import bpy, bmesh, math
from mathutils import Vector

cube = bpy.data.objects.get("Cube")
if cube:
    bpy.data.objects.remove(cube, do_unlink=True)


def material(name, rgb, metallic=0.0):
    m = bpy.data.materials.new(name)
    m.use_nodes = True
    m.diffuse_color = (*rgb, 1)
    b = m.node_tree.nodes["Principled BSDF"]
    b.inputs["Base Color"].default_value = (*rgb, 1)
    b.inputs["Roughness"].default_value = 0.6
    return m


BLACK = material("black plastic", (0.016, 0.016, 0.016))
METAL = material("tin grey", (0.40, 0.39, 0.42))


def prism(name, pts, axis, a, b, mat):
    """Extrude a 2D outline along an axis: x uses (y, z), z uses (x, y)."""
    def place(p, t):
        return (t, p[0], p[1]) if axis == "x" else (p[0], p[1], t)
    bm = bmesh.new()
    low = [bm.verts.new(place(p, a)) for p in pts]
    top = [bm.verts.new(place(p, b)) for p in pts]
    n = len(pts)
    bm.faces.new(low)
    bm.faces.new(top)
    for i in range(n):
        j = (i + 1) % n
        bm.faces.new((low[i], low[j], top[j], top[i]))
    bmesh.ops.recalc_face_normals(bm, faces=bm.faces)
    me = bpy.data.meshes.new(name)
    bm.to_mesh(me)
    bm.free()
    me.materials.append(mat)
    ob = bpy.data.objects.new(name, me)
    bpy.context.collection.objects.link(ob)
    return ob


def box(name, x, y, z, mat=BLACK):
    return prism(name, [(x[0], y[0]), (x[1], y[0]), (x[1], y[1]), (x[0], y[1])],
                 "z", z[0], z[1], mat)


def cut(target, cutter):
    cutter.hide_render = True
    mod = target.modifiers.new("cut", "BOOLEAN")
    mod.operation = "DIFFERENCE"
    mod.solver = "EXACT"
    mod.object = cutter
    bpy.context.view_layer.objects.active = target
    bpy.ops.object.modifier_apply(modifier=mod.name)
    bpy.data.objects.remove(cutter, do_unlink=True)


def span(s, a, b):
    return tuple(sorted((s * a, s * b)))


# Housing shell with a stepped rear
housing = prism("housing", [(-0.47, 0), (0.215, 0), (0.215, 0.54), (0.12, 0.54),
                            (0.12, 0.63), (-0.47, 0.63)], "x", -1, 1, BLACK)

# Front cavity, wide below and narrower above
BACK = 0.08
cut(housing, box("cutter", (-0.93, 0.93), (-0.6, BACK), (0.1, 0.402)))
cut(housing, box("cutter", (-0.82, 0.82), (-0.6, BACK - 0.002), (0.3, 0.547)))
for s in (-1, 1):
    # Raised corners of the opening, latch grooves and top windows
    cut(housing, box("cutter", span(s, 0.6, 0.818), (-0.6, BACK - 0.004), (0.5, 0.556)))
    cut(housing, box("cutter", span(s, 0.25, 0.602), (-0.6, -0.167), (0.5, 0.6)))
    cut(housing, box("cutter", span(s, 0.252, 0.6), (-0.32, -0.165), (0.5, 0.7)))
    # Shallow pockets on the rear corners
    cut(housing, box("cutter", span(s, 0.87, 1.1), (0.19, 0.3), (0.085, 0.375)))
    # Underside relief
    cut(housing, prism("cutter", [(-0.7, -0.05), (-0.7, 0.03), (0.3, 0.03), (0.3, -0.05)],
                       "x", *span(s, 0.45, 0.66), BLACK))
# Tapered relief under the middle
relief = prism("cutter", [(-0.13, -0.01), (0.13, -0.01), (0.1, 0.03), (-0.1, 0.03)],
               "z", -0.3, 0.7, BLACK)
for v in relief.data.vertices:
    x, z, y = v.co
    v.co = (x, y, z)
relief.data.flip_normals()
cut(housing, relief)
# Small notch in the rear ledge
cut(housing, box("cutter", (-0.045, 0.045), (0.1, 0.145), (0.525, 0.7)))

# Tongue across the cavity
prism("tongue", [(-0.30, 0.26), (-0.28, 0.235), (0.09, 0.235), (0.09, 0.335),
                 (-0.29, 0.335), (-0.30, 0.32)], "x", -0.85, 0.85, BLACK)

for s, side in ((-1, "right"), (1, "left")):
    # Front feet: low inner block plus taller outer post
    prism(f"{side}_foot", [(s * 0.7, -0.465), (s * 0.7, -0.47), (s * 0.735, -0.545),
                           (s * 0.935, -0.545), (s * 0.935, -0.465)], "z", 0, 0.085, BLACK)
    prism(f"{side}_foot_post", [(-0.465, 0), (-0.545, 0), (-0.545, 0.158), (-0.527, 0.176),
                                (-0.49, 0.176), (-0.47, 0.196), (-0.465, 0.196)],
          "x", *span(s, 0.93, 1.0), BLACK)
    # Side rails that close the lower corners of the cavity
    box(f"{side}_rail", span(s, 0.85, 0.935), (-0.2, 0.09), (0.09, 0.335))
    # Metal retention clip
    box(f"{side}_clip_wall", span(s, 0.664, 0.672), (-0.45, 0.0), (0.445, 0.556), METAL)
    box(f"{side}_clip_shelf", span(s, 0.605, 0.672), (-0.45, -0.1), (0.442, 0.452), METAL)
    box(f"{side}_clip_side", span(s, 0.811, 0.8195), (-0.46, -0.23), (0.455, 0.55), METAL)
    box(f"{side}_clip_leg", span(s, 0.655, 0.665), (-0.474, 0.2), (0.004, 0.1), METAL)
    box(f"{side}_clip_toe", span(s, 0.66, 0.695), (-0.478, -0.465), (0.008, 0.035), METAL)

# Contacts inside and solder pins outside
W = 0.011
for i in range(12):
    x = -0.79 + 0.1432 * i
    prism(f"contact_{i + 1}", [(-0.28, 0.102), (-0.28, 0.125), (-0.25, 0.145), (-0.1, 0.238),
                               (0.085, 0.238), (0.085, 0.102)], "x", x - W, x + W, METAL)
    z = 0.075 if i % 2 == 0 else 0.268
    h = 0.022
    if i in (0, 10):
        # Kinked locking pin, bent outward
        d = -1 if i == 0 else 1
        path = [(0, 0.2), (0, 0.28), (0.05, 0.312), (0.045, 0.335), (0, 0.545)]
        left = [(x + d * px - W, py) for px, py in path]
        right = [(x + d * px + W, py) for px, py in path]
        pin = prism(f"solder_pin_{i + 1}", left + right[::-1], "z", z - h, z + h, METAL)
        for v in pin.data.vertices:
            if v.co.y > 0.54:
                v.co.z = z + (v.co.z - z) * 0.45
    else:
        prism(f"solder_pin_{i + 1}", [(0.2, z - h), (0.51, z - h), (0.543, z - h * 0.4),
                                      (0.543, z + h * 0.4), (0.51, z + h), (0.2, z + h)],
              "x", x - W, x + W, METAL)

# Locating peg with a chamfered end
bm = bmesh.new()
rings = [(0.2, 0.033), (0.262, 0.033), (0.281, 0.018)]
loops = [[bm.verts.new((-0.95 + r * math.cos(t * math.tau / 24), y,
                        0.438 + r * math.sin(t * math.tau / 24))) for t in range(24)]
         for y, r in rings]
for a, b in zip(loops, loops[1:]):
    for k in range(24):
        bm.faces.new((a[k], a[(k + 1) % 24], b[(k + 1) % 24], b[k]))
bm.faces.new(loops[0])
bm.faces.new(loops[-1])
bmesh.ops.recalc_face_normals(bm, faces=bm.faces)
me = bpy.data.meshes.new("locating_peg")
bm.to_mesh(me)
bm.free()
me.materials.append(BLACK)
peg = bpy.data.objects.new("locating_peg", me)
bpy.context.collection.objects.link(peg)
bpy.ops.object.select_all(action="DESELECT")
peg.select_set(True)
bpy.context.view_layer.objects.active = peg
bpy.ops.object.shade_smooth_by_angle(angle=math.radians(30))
-=-=-=-=-
◆ What is needed ◆
In the entries above, one line contains "0.93, 1.0), BLACK)" and another contains "(0.445, 0.556), METAL)". Reproduce exactly those two lines and the lines between them, nothing else.

◆ Finished exercise ◆
          "x", *span(s, 0.93, 1.0), BLACK)
    # Side rails that close the lower corners of the cavity
    box(f"{side}_rail", span(s, 0.85, 0.935), (-0.2, 0.09), (0.09, 0.335))
    # Metal retention clip
    box(f"{side}_clip_wall", span(s, 0.664, 0.672), (-0.45, 0.0), (0.445, 0.556), METAL)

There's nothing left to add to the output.